Gaining access to the right people can also be tricky. For example, we uncovered that many tenants have never met their landlord, only interact with them on an annual basis (e.g. during routine inspections) or only communicate with a real estate agent.

This can be one of the most difficult steps for someone in the journey. The risk is that it feels too difficult and that adequate support is not available. As a result they drop out of the program before they’ve even had the chance to get fully involved. 

I’m preparing the nomination

This where rubber hits the road. Everyone is on board and a lot of hard work has been done to get to this point. 

Completing an application process can often feel very daunting and can easily negatively impact the experience before the individual has even started. It is, therefore, critical to communicate how the application process works, what information is required and why, and how to access support. 

Keep the application itself as simple and user friendly as possible, asking only for information that is required and avoiding duplication in the process. There may be information they (e.g. the program owner) already have access to that doesn’t need to be repeated in the application. For example, details about the property that the Council already has available in internal databases (e.g. building age and dimensions). 

2. Decide how you can best help someone 

Now that you have a clear understanding of when someone will most likely require support, the next step is to design how you can best deliver that support. 

This exercise is similar to the work you have completed in 4. Create an engagement strategy. You’ll need to keep in mind that individuals will have preferences and will naturally already use certain communication channels. Make use of these to provide support more effectively.  

At this point it is also worth investigating different ways individuals can ‘self serve’ and find answers to their questions themselves. Remember that support doesn’t always have to be a face-to-face interaction.
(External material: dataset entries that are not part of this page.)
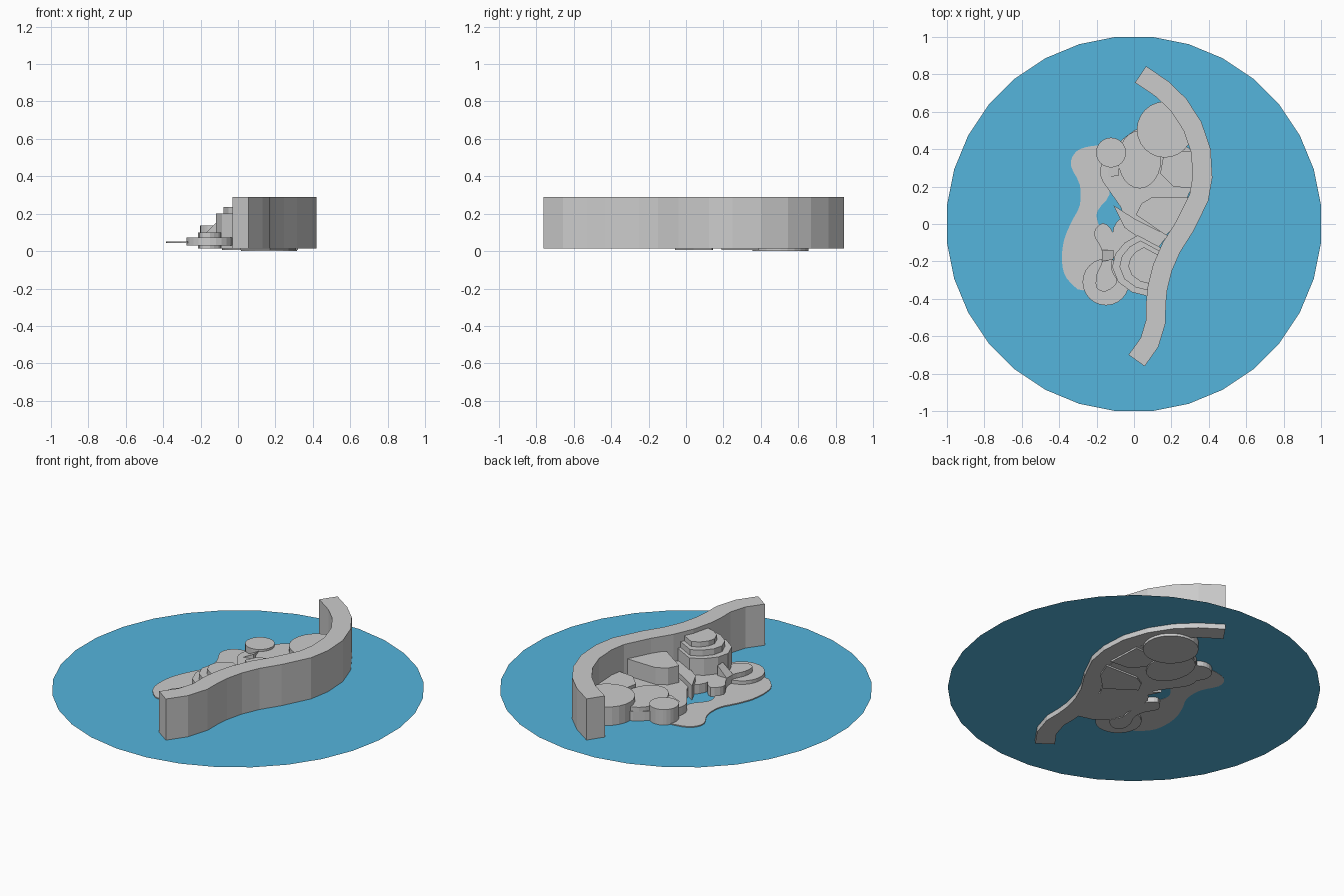
import bpy, bmesh, math
from mathutils import Vector

if "Cube" in bpy.data.objects:
    bpy.data.objects.remove(bpy.data.objects["Cube"])


def prism(name, pts, z0, z1):
    """Extrude a closed outline between two heights."""
    bm = bmesh.new()
    face = bm.faces.new([bm.verts.new((x, y, z0)) for x, y in pts])
    if z1 > z0:
        ext = bmesh.ops.extrude_face_region(bm, geom=[face], use_keep_orig=True)
        verts = [g for g in ext["geom"] if isinstance(g, bmesh.types.BMVert)]
        bmesh.ops.translate(bm, verts=verts, vec=(0, 0, z1 - z0))
    bmesh.ops.recalc_face_normals(bm, faces=bm.faces)
    me = bpy.data.meshes.new(name)
    bm.to_mesh(me)
    bm.free()
    ob = bpy.data.objects.new(name, me)
    bpy.context.collection.objects.link(ob)
    return ob


def ellipse(cx, cy, rx, ry, n=24, offset=0.0):
    return [(cx + rx * math.cos(2 * math.pi * (i + offset) / n),
             cy + ry * math.sin(2 * math.pi * (i + offset) / n)) for i in range(n)]


def smooth_loop(pts, steps=3):
    """Closed Catmull-Rom curve through a few points."""
    p = [Vector(q) for q in pts]
    n, out = len(p), []
    for i in range(n):
        a, b, c, d = p[i - 1], p[i], p[(i + 1) % n], p[(i + 2) % n]
        for s in range(steps):
            t = s / steps
            out.append(0.5 * (2 * b + (c - a) * t + (2 * a - 5 * b + 4 * c - d) * t * t
                              + (3 * b - a - 3 * c + d) * t ** 3))
    return out


def ribbon(path, width):
    """Outline of a band of constant width along a path."""
    p = [Vector(q) for q in path]
    left, right = [], []
    for i, q in enumerate(p):
        d = (p[min(i + 1, len(p) - 1)] - p[max(i - 1, 0)]).normalized()
        n = Vector((-d.y, d.x)) * width / 2
        left.append(q + n)
        right.append(q - n)
    return left + right[::-1]


def scaled(pts, cx, cy, sx, sy):
    return [(cx + (x - cx) * sx, cy + (y - cy) * sy) for x, y in pts]


# Flat water disc
water = prism("water_disc", ellipse(0, 0, 1.005, 1.005, 32, 0.5), 0.045, 0.045)
blue = bpy.data.materials.new("water_blue")
blue.diffuse_color = (0.09, 0.46, 0.72, 1)
blue.use_nodes = True
blue.node_tree.nodes["Principled BSDF"].inputs["Base Color"].default_value = blue.diffuse_color
water.data.materials.append(blue)

# Tall S-shaped wall
wall_path = [(.035, .80), (.153, .72), (.24, .635), (.313, .522), (.358, .39),
             (.366, .25), (.347, .14), (.27, -.015), (.20, -.125), (.152, -.235),
             (.125, -.345), (.117, -.43), (.117, -.52), (.083, -.633), (.014, -.73)]
prism("curved_wall", ribbon(wall_path, .106), .015, .29)

# Thin shallow shelf just above the water
shelf = [(-.15, .41), (-.26, .41), (-.32, .375), (-.337, .31), (-.29, .21), (-.29, .10),
         (-.335, .01), (-.375, -.09), (-.385, -.20), (-.36, -.29), (-.27, -.355),
         (-.20, -.22), (-.13, -.13), (-.19, 0), (-.195, .07), (-.13, .16), (-.15, .28)]
prism("shallow_shelf", smooth_loop(shelf), .044, .051)

# Lower land mass joined to the wall
land = [(.0, .5), (.1, .5), (.3, .4), (.31, .2), (.2, 0), (.1, -.2), (.08, -.37),
        (-.02, -.35), (-.09, -.28), (-.11, -.16), (-.11, -.02), (-.06, .06),
        (-.12, .16), (-.18, .26), (-.15, .36)]
prism("land_base", smooth_loop(land), .015, .10)

# Round terraces at the upper end
prism("middle_terrace", ellipse(.03, .345, .115, .155), .005, .125)
prism("large_terrace", ellipse(.165, .505, .15, .15), .0, .155)
prism("small_terrace", ellipse(-.123, .382, .08, .08), .015, .137)

# Raised plateau against the wall
plateau = [(.01, .05), (.04, .11), (.10, .145), (.31, .14), (.27, .04), (.17, -.06)]
prism("wall_plateau", plateau, .005, .20)
prism("plateau_step", [(.16, .38), (.31, .39), (.32, .19), (.21, .2), (.14, .27)], .005, .14)
prism("lower_step", [(-.11, .1), (0, .03), (.18, -.06), (.12, -.14), (-.05, -.02)], .015, .13)

# Low lobes at the lower end
prism("lower_lobe", ellipse(-.15, -.31, .125, .125), .03, .072)
lobe = [(-.165, .005), (-.215, -.05), (-.175, -.13), (-.17, -.20), (-.2, -.27),
        (-.2, -.34), (-.15, -.36), (-.09, -.31), (-.12, -.24), (-.11, -.15), (-.11, -.05)]
prism("curved_lobe", smooth_loop(lobe), .015, .10)

# Stepped tower against the wall
tower = [(.02, -.06), (-.05, -.10), (-.10, -.16), (-.117, -.23), (-.085, -.31),
         (-.01, -.365), (.07, -.385), (.10, -.25), (.15, -.13)]
for i, (s, top) in enumerate([(1, .20), (.82, .235), (.6, .265)]):
    prism("tower_step_%d" % (i + 1), scaled(tower, .1, -.22, s, s), .015, top)

# Short ramps linking the levels
for i, (x, y, z0, z1) in enumerate([(-.11, .28, .10, .13), (-.14, -.17, .10, .16)]):
    ramp = prism("ramp_%d" % (i + 1), [(x - .03, y - .03), (x + .03, y - .02),
                                       (x + .03, y + .03), (x - .03, y + .03)], z0 - .03, z0)
    for v in ramp.data.vertices:
        if v.co.z > z0 - .01 and v.co.x > x:
            v.co.z = z1
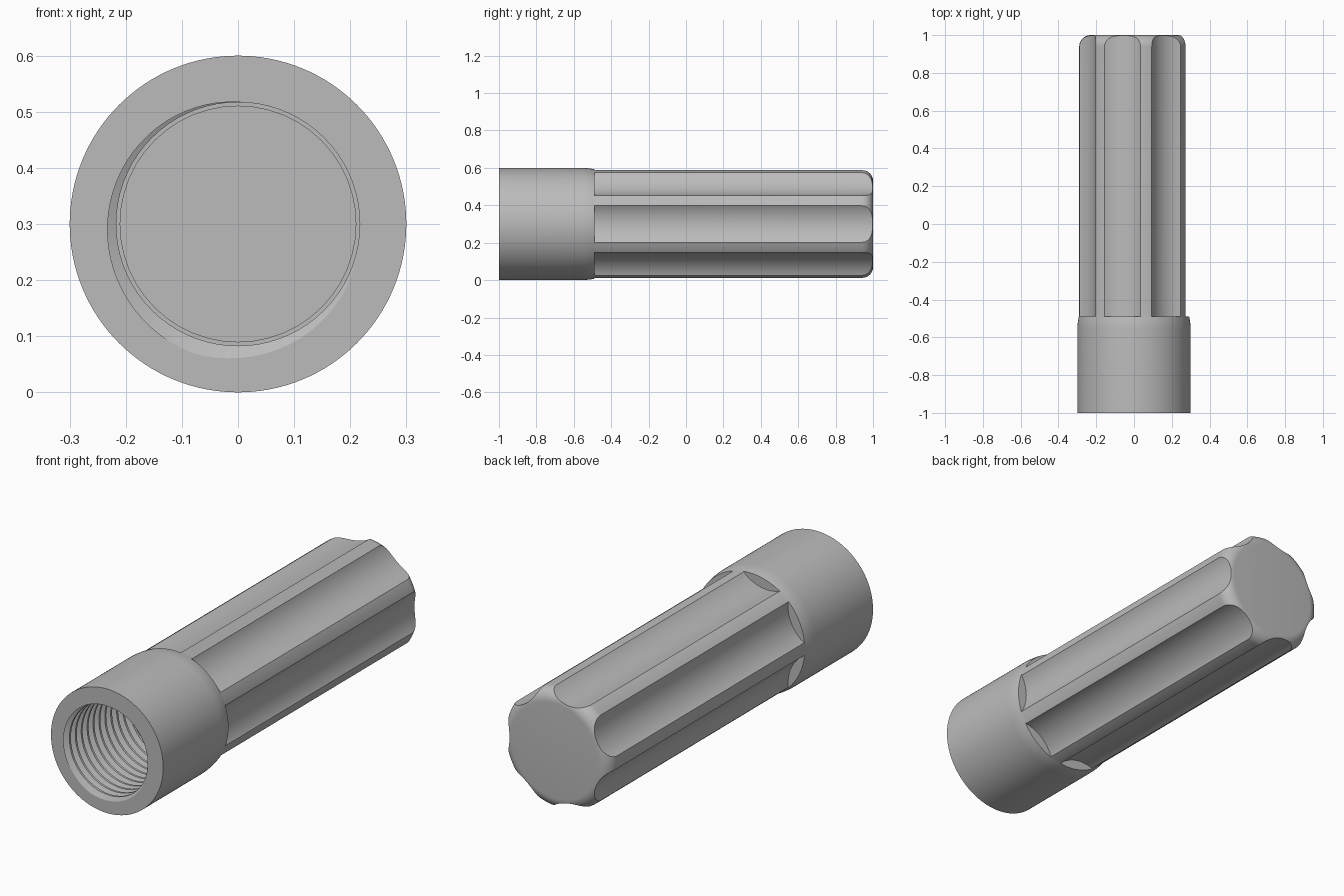
import bpy, bmesh, math
from mathutils import Matrix

if "Cube" in bpy.data.objects:
    bpy.data.objects.remove(bpy.data.objects["Cube"])

AXIS_Z = 0.3          # height of the grip's axis
FLUTES = 7
TAU = 2 * math.pi

grey = bpy.data.materials.new("plain grey")
grey.use_nodes = True
grey.diffuse_color = (0.5, 0.5, 0.5, 1)
grey.node_tree.nodes["Principled BSDF"].inputs["Base Color"].default_value = (0.5, 0.5, 0.5, 1)


def ring_point(radius, angle, y):
    return (radius * math.cos(angle), y, AXIS_Z + radius * math.sin(angle))


def finish(bm, name):
    bmesh.ops.remove_doubles(bm, verts=bm.verts, dist=1e-5)
    bmesh.ops.dissolve_degenerate(bm, edges=bm.edges, dist=1e-6)
    bmesh.ops.holes_fill(bm, edges=[e for e in bm.edges if e.is_boundary])
    bmesh.ops.recalc_face_normals(bm, faces=bm.faces)
    mesh = bpy.data.meshes.new(name)
    bm.to_mesh(mesh)
    bm.free()
    mesh.materials.append(grey)
    obj = bpy.data.objects.new(name, mesh)
    bpy.context.collection.objects.link(obj)
    return obj


def skin(rows, name):
    """Join rows of points into a tube and close its ends."""
    bm = bmesh.new()
    grid = [[bm.verts.new(p) for p in row] for row in rows]
    for a, b in zip(grid, grid[1:]):
        for i in range(len(a) - 1):
            bm.faces.new((a[i], a[i + 1], b[i + 1], b[i]))
    return finish(bm, name)


def revolve(profile, name, steps=128):
    return skin([[ring_point(r, TAU * (i % steps) / steps, y) for i in range(steps + 1)]
                 for y, r in profile], name)


def cut(target, cutter):
    cutter.hide_render = True
    mod = target.modifiers.new("cut", "BOOLEAN")
    mod.operation = "DIFFERENCE"
    mod.solver = "EXACT"
    mod.object = cutter
    bpy.context.view_layer.objects.active = target
    bpy.ops.object.modifier_apply(modifier=mod.name)
    bpy.data.objects.remove(cutter)


# Body: collar, soft shoulder, shaft and rounded far end
profile = [(-1, 0.3), (-0.56, 0.3)]
profile += [(-0.56 + 0.08 * t, 0.3 - 0.01 * t * t) for t in (0.25, 0.5, 0.75, 1)]
profile += [(0.94 + 0.06 * math.sin(a), 0.23 + 0.06 * math.cos(a))
            for a in (math.pi / 2 * k / 10 for k in range(11))]
grip = revolve(profile, "grip")

# Seven scooped flutes along the shaft
for k in range(FLUTES):
    bm = bmesh.new()
    a = TAU * k / FLUTES
    place = (Matrix.Translation(ring_point(0.429, a, 0.305))
             @ Matrix.Rotation(math.pi / 2, 4, "X"))
    bmesh.ops.create_cone(bm, cap_ends=True, segments=128, radius1=0.184,
                          radius2=0.184, depth=1.59, matrix=place)
    cut(grip, finish(bm, "flute_cutter"))

# Threaded socket: a helical plug trimmed flat at both ends
PITCH, START, END, STEPS = 0.045, -1.02, -0.5, 72
ROOT, CREST = 0.244, 0.217
SHIFT = 250 / 360


def thread_radius(y, turn):
    phase = ((y + 1) / PITCH + turn - SHIFT) % 1
    if phase < 0.3:
        return ROOT + (CREST - ROOT) * phase / 0.3
    if phase < 0.55:
        return CREST
    return CREST + (ROOT - CREST) * (phase - 0.55) / 0.45


rows = []
for n in range(-3, int((END + 1) / PITCH) + 4):
    for f in (0, 0.3, 0.55):
        row = []
        for i in range(STEPS + 1):
            turn = i / STEPS
            y = min(max(-1 + (n + f - turn + SHIFT) * PITCH, START), END)
            row.append(ring_point(thread_radius(y, turn), TAU * turn, y))
        rows.append(row)
cut(grip, skin(rows, "thread_cutter"))

# Plain bore behind the thread
cut(grip, revolve([(-0.52, 0.21), (-0.47, 0.21)], "bore_cutter", 48))

bpy.ops.object.select_all(action="DESELECT")
grip.select_set(True)
bpy.context.view_layer.objects.active = grip
bpy.ops.object.shade_smooth_by_angle(angle=math.radians(25))
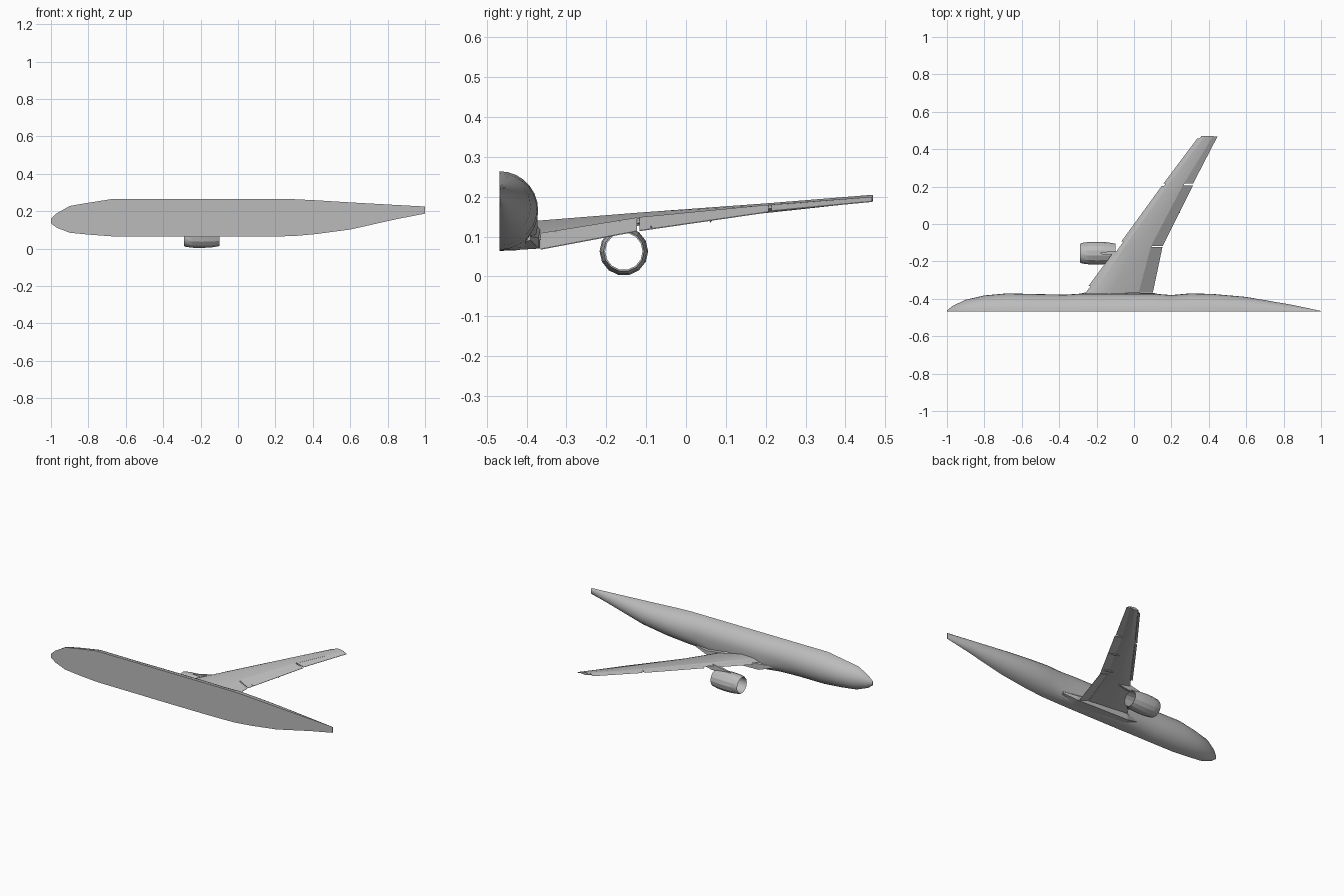
import bpy, bmesh, math
from mathutils import Vector

cube = bpy.data.objects.get("Cube")
if cube:
    bpy.data.objects.remove(cube)

grey = bpy.data.materials.new("light_grey")
grey.use_nodes = True
GREY = (0.5, 0.5, 0.5, 1)
grey.diffuse_color = GREY
grey.node_tree.nodes["Principled BSDF"].inputs["Base Color"].default_value = GREY


def loft(name, rings, cap=True, loop=False, angle=25):
    """Skin a list of equal-length closed rings."""
    bm = bmesh.new()
    rows = [[bm.verts.new(p) for p in ring] for ring in rings]
    pairs = list(zip(rows, rows[1:]))
    if loop:
        pairs.append((rows[-1], rows[0]))
    n = len(rows[0])
    for a, b in pairs:
        for i in range(n):
            j = (i + 1) % n
            bm.faces.new((a[i], a[j], b[j], b[i]))
    if cap:
        bm.faces.new(rows[0])
        bm.faces.new(rows[-1])
    bmesh.ops.recalc_face_normals(bm, faces=bm.faces)
    mesh = bpy.data.meshes.new(name)
    bm.to_mesh(mesh)
    bm.free()
    mesh.materials.append(grey)
    obj = bpy.data.objects.new(name, mesh)
    bpy.context.collection.objects.link(obj)
    bpy.ops.object.select_all(action="DESELECT")
    obj.select_set(True)
    bpy.context.view_layer.objects.active = obj
    bpy.ops.object.shade_smooth_by_angle(angle=math.radians(angle))
    return obj


def mix(a, b, t):
    return tuple(p + (q - p) * t for p, q in zip(a, b))


# Half fuselage, cut flat along its centre plane
CUT = -0.468
stations = [  # x, bottom, top, half width, belly squareness
    (-1.0, .135, .16, .006, 1), (-.97, .112, .188, .03, 1), (-.9, .085, .228, .063, 1),
    (-.8, .075, .245, .086, 1), (-.68, .066, .264, .097, 1), (-.5, .065, .264, .093, 1),
    (-.37, .065, .264, .09, .8), (-.28, .064, .264, .096, .55), (.1, .064, .264, .096, .55),
    (.2, .065, .264, .088, .8), (.3, .067, .264, .097, 1), (.42, .078, .258, .094, 1),
    (.6, .102, .247, .078, 1), (.85, .158, .233, .035, 1), (1.0, .187, .225, .003, 1)]
rings = []
for x, low, high, width, square in stations:
    mid, half = (low + high) / 2, (high - low) / 2
    ring = []
    for i in range(15):
        a = math.pi * (i / 14 - 0.5)
        s, c = math.sin(a), max(0, math.cos(a))
        power = square if s < 0 else 1
        ring.append((x, CUT + width * c ** power,
                     mid + half * math.copysign(abs(s) ** power, s)))
    rings.append(ring)
loft("half_fuselage", rings)

# Sloped fairing that blends the wing root into the body side
fairing = []
for x, y, low, high in [(-.34, -.385, .1, .125), (-.26, -.366, .075, .15),
                        (-.02, -.366, .07, .165), (.11, -.37, .07, .125), (.2, -.39, .09, .11)]:
    fairing.append([(x, -.43, low - .004), (x, y, low), (x, y, (low + high) / 2), (x, -.43, high + .03)])
loft("wing_root_fairing", fairing, angle=10)

# Wing: span stations with leading edge, hinge and trailing edge points
#        leading edge          crest z  hinge            trailing edge
span = [((-.29, -.42, .115), .134, (.02, -.42, .100), (.09, -.42, .062)),
        ((-.26, -.37, .121), .140, (.03, -.37, .105), (.10, -.37, .068)),
        ((-.075, -.12, .143), .160, (.095, -.12, .146), (.153, -.12, .115)),
        ((.165, .21, .172), .184, (.267, .21, .179), (.318, .21, .163)),
        ((.36, .47, .197), .205, (.425, .47, .199), (.45, .47, .188))]


def wing_section(le, crest, hinge, te):
    depth = (crest - le[2]) * 1.5 + .002
    front, back = mix(le, hinge, .15), mix(le, hinge, .45)
    return [le, (front[0], front[1], crest - .003), (back[0], back[1], crest), hinge,
            (hinge[0], hinge[1], hinge[2] - depth * .45),
            (back[0], back[1], crest - depth * 1.2),
            (front[0], front[1], le[2] - depth * .3)]


loft("wing", [wing_section(*s) for s in span])


def flap(name, a, b, start, end, reach):
    """Drooped panel hung behind the hinge line between two span stations."""
    out = []
    for t in (start, end):
        hinge, te = mix(a[2], b[2], t), mix(a[3], b[3], t)
        tip = mix(hinge, te, reach)
        root = mix(hinge, te, -.08)
        thick = .012 - .004 * max(0, hinge[1])
        out.append([root, tip, (tip[0], tip[1], tip[2] - .002),
                    (root[0], root[1], root[2] - thick)])
    loft(name, out)


flap("inner_flap", span[1], span[2], .02, .99, 1)
flap("outer_flap", span[2], span[3], .01, .99, 1)
flap("aileron", span[3], span[4], .02, .99, .9)


# Slats standing just ahead of the leading edge
def slat(name, a, b, start, end):
    out = []
    for t in (start, end):
        x, y, z = mix(a[0], b[0], t)
        out.append([(x - .012, y, z - .007), (x + .004, y, z + .005),
                    (x + .016, y, z + .008), (x + .004, y, z - .004)])
    loft(name, out)


slat("inner_slat", span[1], span[2], .15, .88)
slat("middle_slat", span[2], span[3], .08, .98)
slat("outer_slat", span[3], span[4], .02, .95)

# Open engine nacelle: outer skin, then back through the duct
nacelle = []
for x, r in [(-.288, .05), (-.28, .055), (-.24, .06), (-.19, .061), (-.14, .058), (-.1, .051),
             (-.1, .047), (-.19, .047), (-.28, .047)]:
    nacelle.append([(x, -.156 + r * math.cos(k * math.tau / 14),
                     .063 + r * math.sin(k * math.tau / 14)) for k in range(14)])
loft("engine_nacelle", nacelle, cap=False, loop=True)

# Pylon between nacelle and wing
pylon = []
for x, low, high, w in [(-.21, .112, .124, .003), (-.14, .112, .138, .008),
                        (-.08, .11, .15, .008), (.0, .125, .15, .004)]:
    pylon.append([(x, -.156 - w, low), (x, -.156 + w, low),
                  (x, -.156 + w, high), (x, -.156 - w, high)])
loft("engine_pylon", pylon)

# Slim actuator pods under the flaps
for name, t in (("inner_flap_pod", .1), ("outer_flap_pod", .55)):
    hinge = Vector(mix(span[2][2], span[3][2], t))
    pod = []
    for dx, r in ((-.07, .001), (-.03, .006), (.02, .006), (.06, .001)):
        pod.append([hinge + Vector((dx, r * math.cos(k * math.tau / 6),
                                    -.016 - dx * .2 + r * math.sin(k * math.tau / 6))) for k in range(6)])
    loft(name, pod)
Depending on the situation, people will be happy to conduct their own research to find the answer (as long as the information is readily available and accessible).  

In Melbourne

We received a lot of positive feedback on the first ‘Green your Laneway’ program. Participants greatly appreciated the ability to contact the program owner directly at the Council. This instilled trust and confidence in the program and that the Council was “serious” about the initiative. 

Future programs should continue to offer direct access to the Council program team. This could be in the form of a direct help line and an email address for a program advisor. It is important that support is offered by someone who has a detailed understanding of the program. Otherwise you run the risk of referring individuals to other 'departments' and potentially causing frustrations. 

We also recommended the Council to provide individuals with formal documentation on the program (City of Melbourne branded). This can significantly support laneway members in engaging decision makers. Official documentation instills confidence and legitimacy in the program. The content can be provided in a printed format and/or online.

In this documentation, it is also important to highlight how the Council is contributing to the program (financially and non-financially). Knowing that the Council is financially invested will help reduce any doubt and concerns that is a ‘risky’ investment.  

Overall, there are a number of ways the Council can offer support:

  • Ensure up-to-date information is available in one central location, such as a website
  • Offer peer-to-peer support by offering a space where members from past successful initiatives can offer advice and suggestions. This could be through an online forum. In this case, it is important for the program owner to keep an eye on the forum and step in when required, ensuring that advice is accurate and up-to-date.
  • Workshop and information sessions on topics such as ‘how to complete the application and what type of information that is required’
  • Templates and examples of past successful applications that demonstrate the level and type of content required